Unless you’ve been living under a rock for the last 5 years, you should have noticed the imminent extinction of paper statements from most of the consumer services. Whether we like it or not, e-bills are the way of the future.
One problem with e-bills is that they still need to be stored – preferably, in a way that makes them easy to find. One also cannot rely on the service owners to archive old bills, as they rarely keep them for longer than 1 year.
I built a computer-driven watering station that takes care of my peppers for me. At this point, my involvement is only needed to periodically add water to the water tank (about once every 2-3 weeks). Apart from that, the system is fully self-driven.
There are two types of people: those who set on one font/color theme for the rest of their life and those like me, who constantly tweak their setup. Not that it helps productivity, but hey – RMS created
.emacs for a reason!
Since typing in font names over and over again is a pain, I’ve created a neat function that can be called interactively to rotate between various programming-friendly fonts installed in the system. The list of fonts is partly mine, partly borrowed from Programming Fonts (which is awesome on its own). This allows a very quick way to see how one’s code looks with different fonts (and make a final decision for the next 3 weeks or so).

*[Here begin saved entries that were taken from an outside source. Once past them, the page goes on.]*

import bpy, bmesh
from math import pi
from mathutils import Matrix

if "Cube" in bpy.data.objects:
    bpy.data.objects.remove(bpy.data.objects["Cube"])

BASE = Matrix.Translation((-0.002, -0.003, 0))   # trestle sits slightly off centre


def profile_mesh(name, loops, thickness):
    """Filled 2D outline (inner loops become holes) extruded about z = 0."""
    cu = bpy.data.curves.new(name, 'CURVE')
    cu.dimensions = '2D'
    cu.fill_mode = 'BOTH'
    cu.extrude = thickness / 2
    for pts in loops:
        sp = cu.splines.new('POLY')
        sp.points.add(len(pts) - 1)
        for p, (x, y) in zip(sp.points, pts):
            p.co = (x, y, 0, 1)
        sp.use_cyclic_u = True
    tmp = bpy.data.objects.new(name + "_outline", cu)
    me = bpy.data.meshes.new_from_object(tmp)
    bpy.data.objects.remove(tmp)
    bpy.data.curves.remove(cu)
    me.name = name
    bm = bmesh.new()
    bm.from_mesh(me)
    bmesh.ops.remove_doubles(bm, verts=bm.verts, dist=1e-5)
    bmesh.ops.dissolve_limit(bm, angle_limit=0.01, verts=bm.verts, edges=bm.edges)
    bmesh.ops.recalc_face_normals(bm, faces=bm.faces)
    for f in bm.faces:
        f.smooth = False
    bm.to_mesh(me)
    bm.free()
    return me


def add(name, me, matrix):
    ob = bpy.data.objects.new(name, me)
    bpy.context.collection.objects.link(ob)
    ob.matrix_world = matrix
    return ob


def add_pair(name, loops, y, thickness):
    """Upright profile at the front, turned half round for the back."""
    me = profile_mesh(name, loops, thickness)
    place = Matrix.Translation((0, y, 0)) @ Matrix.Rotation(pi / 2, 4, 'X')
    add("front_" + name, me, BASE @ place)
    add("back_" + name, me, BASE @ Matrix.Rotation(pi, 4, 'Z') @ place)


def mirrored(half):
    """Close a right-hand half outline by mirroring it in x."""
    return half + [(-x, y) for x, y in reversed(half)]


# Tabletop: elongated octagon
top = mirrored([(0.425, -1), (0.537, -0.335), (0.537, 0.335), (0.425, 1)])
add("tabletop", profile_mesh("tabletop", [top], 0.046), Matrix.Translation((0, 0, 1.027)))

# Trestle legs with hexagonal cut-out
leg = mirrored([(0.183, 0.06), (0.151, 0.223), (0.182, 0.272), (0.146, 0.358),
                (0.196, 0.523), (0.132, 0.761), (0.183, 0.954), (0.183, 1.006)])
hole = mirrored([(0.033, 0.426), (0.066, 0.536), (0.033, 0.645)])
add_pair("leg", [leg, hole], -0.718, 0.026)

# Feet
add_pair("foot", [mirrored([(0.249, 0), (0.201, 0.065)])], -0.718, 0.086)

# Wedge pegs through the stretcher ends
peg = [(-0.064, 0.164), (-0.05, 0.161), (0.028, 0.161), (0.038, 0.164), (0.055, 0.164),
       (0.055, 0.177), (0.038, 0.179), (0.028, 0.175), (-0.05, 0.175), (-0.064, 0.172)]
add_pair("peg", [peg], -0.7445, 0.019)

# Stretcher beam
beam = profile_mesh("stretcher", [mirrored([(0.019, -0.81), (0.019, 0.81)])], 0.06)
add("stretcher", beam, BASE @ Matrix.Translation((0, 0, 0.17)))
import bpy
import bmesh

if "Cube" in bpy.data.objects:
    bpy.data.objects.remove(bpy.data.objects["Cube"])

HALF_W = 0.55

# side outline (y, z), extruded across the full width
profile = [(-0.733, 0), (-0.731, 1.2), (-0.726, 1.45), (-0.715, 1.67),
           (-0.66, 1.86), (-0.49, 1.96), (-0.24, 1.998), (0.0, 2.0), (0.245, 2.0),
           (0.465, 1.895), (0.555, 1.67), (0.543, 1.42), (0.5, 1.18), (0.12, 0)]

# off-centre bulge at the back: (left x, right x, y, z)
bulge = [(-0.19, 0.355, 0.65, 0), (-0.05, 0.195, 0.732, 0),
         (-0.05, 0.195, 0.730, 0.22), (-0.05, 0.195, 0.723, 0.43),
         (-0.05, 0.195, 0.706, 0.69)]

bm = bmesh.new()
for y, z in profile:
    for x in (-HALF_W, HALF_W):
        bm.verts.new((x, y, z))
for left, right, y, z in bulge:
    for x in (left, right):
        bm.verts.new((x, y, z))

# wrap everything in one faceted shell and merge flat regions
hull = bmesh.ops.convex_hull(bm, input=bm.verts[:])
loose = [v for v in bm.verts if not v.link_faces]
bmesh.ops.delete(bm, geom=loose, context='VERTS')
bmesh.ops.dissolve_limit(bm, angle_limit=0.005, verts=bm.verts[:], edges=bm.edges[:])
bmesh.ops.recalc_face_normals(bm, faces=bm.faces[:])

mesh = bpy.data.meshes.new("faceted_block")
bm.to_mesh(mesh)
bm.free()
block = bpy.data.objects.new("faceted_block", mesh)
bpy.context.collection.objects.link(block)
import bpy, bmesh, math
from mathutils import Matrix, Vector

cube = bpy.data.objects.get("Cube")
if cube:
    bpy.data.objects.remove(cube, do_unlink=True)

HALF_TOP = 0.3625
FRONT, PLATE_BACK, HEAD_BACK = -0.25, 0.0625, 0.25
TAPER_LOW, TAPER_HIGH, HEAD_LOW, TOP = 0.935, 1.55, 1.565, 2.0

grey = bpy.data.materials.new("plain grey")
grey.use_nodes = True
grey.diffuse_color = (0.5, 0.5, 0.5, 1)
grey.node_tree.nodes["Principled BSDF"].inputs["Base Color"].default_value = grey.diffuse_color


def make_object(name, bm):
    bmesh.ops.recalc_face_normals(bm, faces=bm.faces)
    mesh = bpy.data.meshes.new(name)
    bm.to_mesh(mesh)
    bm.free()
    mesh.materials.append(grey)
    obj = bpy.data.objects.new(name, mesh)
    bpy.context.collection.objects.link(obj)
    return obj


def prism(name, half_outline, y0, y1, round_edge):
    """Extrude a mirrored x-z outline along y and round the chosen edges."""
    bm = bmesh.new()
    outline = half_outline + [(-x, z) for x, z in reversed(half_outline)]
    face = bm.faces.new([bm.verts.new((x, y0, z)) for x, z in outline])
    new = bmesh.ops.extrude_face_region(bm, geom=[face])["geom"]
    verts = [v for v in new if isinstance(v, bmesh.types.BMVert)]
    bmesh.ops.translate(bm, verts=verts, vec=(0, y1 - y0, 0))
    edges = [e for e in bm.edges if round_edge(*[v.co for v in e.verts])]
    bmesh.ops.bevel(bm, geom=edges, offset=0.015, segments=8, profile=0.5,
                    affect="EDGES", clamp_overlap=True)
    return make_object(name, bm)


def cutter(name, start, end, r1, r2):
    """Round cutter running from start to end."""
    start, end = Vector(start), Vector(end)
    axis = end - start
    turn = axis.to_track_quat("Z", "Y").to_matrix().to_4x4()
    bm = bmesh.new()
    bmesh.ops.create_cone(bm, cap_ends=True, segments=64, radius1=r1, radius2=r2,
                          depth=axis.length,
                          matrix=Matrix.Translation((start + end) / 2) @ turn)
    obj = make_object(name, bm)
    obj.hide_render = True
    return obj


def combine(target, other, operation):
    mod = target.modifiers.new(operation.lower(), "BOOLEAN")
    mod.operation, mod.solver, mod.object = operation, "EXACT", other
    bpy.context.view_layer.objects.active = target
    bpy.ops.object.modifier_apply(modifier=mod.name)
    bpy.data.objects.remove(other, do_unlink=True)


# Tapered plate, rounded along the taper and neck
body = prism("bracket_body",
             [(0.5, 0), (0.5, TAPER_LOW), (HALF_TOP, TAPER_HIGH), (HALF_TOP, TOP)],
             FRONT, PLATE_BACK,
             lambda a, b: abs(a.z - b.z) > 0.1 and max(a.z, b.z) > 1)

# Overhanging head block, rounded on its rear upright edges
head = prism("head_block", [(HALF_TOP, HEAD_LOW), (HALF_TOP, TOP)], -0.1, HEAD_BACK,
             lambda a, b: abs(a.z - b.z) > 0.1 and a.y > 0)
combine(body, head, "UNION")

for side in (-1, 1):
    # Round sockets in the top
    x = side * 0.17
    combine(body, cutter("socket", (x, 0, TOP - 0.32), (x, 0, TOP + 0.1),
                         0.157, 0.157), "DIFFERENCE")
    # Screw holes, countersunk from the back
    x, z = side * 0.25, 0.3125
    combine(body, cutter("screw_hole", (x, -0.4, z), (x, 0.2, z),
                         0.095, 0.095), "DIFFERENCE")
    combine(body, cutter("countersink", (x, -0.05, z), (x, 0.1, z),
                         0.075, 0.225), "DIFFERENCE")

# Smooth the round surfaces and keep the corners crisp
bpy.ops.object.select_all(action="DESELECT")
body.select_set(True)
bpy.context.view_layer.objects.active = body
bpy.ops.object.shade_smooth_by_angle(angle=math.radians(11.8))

I am currently working on an app that loads data in relatively small incremental payloads from the server side for offline use. Payload files are in ZIP format and the way the app knows whether it has the correct file (which might not be true – the file might be missing, partially downloaded or simply changed by developer) is by checking it’s checksum against the local file. If there is a checksum mismatch, the file is (re)downloaded.